skip to content

Department of Chemical Engineering and Biotechnology


5. An original super-resolution imaging mode for ellipsoidal Bacillus subtilis spores by Julia Manetsburger and Eric Rees

Spores of Bacillus subtilis are encapsulated by a multi-layered protein coat which provides these micro-organisms with remarkable durability such as the ability to survive exposure to boiling water. Fluorescent fusion proteins provide one of the only methods for accurately labelling specific proteins (top left image). The diffraction-limited resolution of traditional fluorescence microscopy is insufficient to distinguish the order of the various concentric protein layers in the spore coat. We have developed an original super-resolution imaging technique which uses modern computational maths to evaluate the geometry of each spore based on its image data. The true fluorescence density of the spore coats can then be visualised by image reconstruction (the main image shows one protein distribution with colour mapped density), and protein layer order can be distinguished. The tendency of some proteins to localise more densely as the spore poles can also be measured by this method.

Latest news

Powering Apollo 11: the fuel cell that took us to the moon

18 July 2019

As we celebrate the 50th anniversary of the moon landings, find out about the little known invention that made the voyage possible.

Africans in STEM conference: opportunities and challenges

15 July 2019

The first Africans in STEM symposium held on 28 June 2019 in our department was aimed at celebrating African voices and ideas in STEM.

Annual conference highlights diverse impact of department research

4 July 2019

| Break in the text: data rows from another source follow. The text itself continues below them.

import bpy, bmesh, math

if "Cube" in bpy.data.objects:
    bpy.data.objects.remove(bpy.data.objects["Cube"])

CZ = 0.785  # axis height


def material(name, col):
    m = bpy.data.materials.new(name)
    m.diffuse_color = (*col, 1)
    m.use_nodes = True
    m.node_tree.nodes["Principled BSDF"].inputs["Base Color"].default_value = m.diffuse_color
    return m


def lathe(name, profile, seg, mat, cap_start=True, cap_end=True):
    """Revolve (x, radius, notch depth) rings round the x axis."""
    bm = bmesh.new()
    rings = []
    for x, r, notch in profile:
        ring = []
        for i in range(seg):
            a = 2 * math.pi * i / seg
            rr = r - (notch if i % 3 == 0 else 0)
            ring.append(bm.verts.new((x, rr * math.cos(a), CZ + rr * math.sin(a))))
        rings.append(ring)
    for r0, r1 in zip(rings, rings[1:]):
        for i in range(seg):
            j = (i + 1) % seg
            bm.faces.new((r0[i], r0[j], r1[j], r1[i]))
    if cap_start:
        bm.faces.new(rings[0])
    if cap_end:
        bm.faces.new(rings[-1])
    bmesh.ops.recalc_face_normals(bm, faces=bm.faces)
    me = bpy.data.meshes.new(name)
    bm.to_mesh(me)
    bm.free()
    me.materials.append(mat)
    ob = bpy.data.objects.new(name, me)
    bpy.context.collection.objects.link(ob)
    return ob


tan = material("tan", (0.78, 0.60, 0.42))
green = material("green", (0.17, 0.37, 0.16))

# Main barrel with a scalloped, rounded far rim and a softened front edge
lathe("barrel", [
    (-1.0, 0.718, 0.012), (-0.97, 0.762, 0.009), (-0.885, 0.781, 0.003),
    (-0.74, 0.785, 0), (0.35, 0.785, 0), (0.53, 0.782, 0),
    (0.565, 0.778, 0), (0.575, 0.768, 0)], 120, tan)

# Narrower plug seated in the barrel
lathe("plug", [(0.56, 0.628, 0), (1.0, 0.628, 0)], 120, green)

Our department Research Conference took place from 25-26 June, bringing together researchers from across the department, wider university, external institutions and industry.